> [The problem]
How many lines in the entries below contain the string "name"? Reply with the number only.

> [Dataset excerpts]
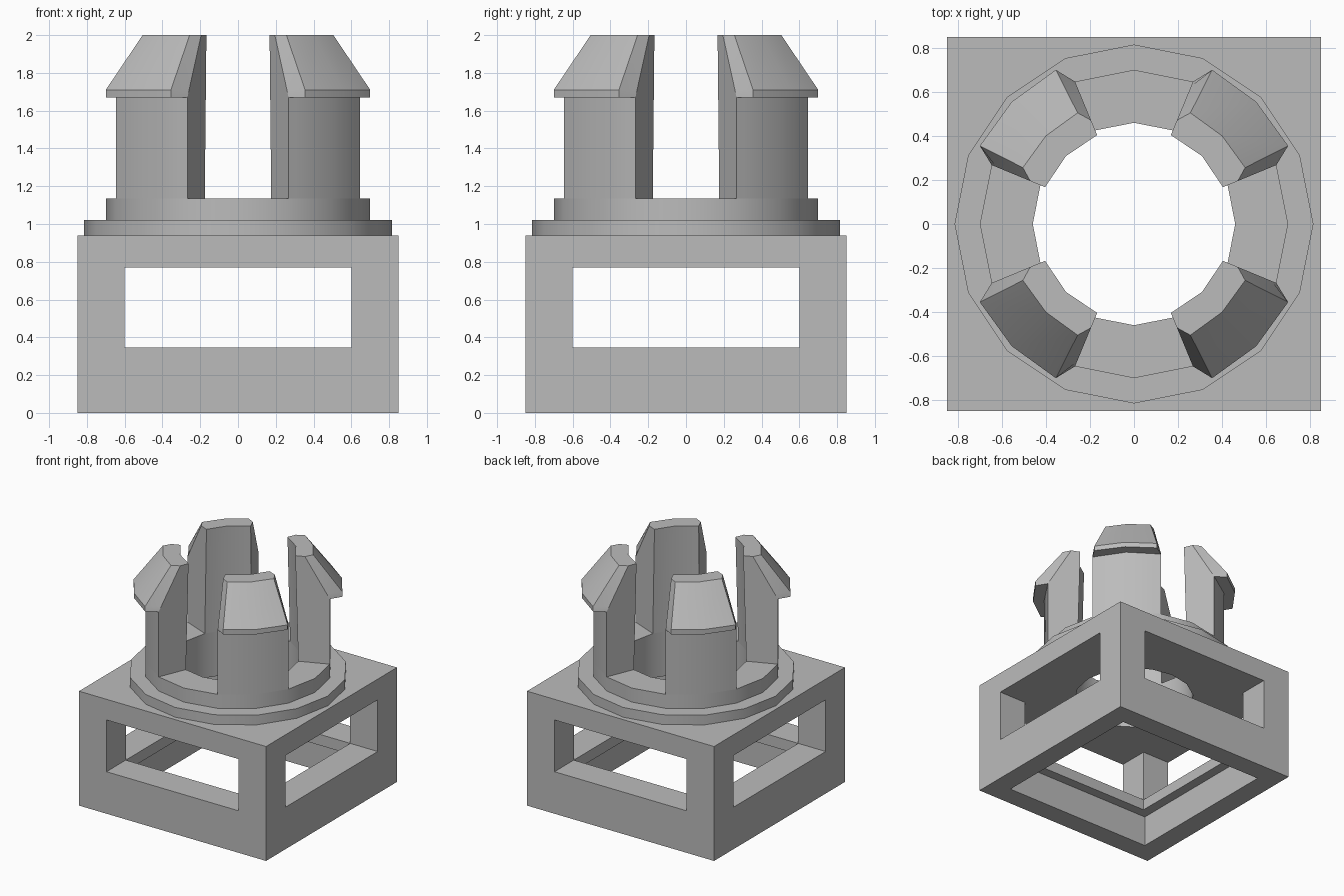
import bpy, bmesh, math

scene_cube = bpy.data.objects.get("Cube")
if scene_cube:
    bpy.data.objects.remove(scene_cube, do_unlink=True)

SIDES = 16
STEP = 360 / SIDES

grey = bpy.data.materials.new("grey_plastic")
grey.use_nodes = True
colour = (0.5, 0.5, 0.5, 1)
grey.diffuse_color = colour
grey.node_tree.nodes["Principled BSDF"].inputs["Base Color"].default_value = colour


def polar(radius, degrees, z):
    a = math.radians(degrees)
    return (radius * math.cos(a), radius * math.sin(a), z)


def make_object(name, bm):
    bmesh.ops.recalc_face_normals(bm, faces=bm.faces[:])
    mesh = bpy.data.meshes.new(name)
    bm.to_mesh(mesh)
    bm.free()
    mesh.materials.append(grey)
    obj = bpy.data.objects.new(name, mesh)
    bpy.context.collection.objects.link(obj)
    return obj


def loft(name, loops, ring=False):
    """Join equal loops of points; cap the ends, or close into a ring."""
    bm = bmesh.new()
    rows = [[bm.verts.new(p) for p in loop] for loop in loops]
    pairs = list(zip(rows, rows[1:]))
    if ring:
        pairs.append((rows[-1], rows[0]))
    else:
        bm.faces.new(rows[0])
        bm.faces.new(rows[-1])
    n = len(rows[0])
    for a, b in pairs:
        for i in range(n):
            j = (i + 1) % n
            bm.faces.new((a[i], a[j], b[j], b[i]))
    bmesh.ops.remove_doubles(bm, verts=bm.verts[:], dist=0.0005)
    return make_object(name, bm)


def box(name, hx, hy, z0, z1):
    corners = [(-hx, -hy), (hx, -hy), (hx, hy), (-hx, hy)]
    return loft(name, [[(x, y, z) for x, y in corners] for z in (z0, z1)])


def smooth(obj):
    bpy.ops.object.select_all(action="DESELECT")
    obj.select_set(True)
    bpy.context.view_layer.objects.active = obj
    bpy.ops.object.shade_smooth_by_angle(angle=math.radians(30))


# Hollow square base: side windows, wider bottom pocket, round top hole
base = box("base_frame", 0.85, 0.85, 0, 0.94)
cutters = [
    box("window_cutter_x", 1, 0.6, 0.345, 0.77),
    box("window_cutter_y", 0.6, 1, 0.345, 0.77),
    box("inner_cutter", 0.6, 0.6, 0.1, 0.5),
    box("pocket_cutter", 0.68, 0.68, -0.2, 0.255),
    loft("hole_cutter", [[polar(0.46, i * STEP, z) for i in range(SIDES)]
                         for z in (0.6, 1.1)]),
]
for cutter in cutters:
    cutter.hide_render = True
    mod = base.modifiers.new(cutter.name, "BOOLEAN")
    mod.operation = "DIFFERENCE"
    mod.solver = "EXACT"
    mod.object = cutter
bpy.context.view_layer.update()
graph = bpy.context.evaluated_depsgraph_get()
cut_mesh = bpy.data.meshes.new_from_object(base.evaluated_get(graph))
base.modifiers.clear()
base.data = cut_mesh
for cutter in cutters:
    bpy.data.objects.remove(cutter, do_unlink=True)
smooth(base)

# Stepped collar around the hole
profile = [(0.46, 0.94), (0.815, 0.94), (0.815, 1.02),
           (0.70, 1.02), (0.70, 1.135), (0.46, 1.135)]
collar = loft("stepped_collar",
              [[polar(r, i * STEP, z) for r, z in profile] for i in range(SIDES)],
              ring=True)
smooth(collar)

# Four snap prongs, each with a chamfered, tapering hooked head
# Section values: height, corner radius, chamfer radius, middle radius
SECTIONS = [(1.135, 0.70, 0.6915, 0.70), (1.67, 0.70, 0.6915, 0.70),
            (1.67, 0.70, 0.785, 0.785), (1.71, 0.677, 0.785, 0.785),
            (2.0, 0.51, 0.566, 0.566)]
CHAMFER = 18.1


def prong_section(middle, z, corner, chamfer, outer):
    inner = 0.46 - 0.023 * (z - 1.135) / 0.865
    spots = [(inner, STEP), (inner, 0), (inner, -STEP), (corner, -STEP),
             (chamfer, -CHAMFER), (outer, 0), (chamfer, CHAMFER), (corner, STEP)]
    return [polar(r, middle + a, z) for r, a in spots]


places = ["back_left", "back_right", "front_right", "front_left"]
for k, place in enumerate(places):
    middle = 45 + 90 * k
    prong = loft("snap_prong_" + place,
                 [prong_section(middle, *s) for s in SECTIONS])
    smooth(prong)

> [Reply to the task]
8